**Data excerpts:**

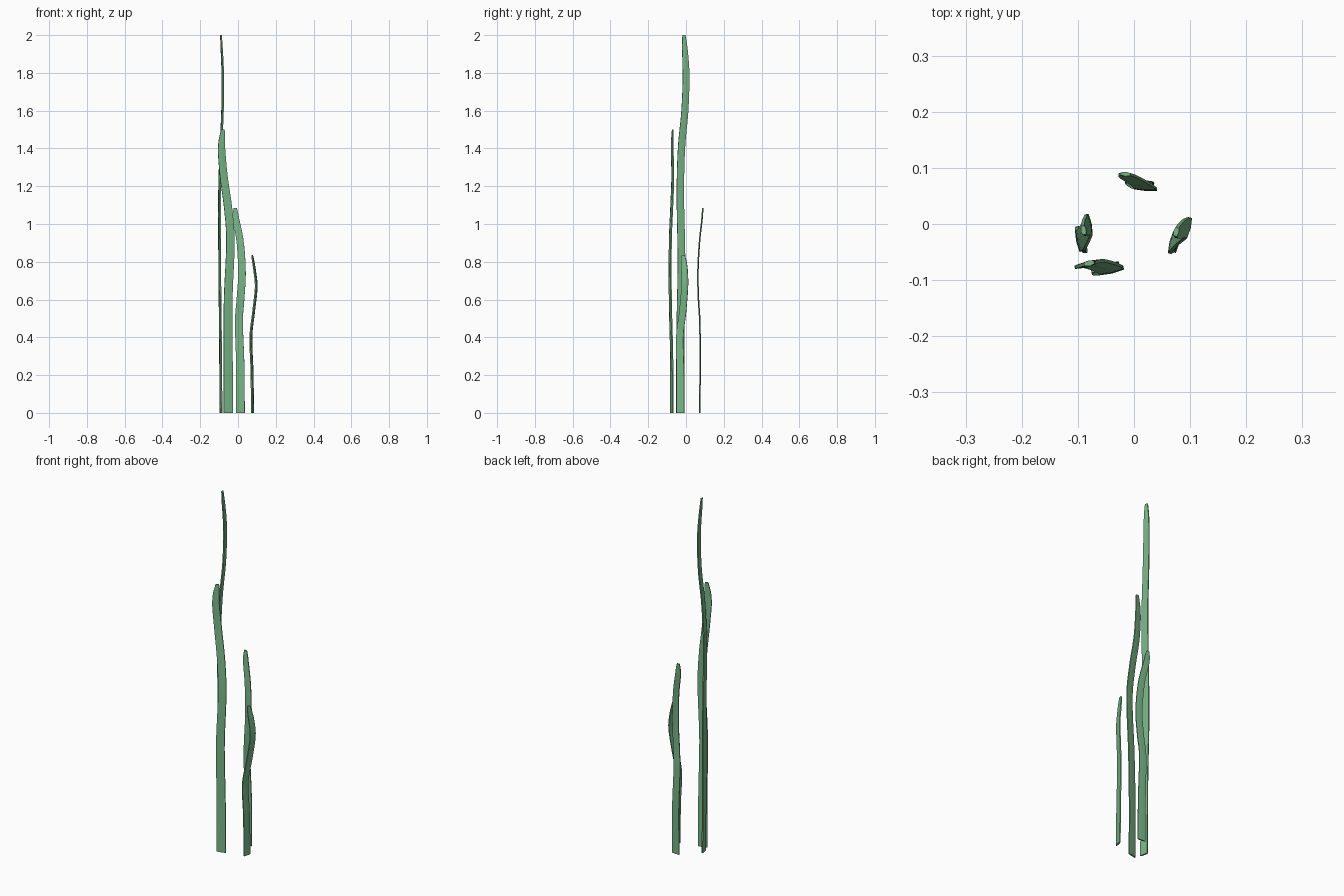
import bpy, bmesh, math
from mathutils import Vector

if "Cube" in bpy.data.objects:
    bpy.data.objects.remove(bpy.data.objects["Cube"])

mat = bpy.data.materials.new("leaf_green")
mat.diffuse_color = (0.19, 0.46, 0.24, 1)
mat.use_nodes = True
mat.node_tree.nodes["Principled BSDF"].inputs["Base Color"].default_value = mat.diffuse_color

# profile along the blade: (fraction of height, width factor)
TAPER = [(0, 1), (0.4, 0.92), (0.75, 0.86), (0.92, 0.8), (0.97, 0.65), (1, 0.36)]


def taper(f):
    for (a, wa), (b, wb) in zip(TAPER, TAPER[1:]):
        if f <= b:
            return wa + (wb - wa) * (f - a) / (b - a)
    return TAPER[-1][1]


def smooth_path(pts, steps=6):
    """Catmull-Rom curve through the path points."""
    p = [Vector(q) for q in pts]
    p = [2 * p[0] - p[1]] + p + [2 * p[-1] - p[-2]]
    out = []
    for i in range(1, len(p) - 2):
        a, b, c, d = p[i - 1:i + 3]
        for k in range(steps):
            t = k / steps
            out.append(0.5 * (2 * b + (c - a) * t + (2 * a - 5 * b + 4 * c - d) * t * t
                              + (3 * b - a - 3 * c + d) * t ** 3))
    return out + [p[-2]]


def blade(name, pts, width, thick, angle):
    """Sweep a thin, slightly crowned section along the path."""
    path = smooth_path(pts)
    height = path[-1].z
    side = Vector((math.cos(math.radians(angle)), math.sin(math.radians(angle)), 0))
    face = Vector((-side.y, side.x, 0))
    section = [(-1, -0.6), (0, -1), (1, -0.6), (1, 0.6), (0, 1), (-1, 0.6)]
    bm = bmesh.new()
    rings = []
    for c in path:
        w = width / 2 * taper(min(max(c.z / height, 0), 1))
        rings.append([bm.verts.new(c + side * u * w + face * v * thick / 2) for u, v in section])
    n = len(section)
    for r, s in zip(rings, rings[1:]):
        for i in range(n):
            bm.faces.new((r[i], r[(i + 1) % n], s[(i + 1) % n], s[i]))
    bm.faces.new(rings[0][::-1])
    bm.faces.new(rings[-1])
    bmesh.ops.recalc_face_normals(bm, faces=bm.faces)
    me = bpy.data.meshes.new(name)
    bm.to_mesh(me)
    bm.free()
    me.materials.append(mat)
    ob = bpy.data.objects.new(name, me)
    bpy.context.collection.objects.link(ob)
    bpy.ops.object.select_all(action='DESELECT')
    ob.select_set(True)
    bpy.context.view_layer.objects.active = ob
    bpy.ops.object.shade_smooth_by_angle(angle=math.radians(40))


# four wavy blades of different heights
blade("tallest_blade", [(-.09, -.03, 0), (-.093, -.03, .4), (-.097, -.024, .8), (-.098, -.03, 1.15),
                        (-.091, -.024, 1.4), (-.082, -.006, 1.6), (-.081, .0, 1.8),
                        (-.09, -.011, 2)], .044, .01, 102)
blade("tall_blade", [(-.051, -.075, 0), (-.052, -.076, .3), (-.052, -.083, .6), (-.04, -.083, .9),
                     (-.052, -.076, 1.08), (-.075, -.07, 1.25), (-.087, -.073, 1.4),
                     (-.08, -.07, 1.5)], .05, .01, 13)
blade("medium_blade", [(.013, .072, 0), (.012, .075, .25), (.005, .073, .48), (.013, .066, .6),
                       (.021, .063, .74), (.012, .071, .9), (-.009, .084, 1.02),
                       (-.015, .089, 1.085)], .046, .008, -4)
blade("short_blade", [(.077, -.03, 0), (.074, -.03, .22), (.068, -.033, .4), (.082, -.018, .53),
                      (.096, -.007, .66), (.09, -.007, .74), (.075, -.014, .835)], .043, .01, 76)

**Aim of the exercise:** Wherever the string "Vector" appears in the entries above, list that line.

**Answer box:**
from mathutils import Vector
    p = [Vector(q) for q in pts]
    side = Vector((math.cos(math.radians(angle)), math.sin(math.radians(angle)), 0))
    face = Vector((-side.y, side.x, 0))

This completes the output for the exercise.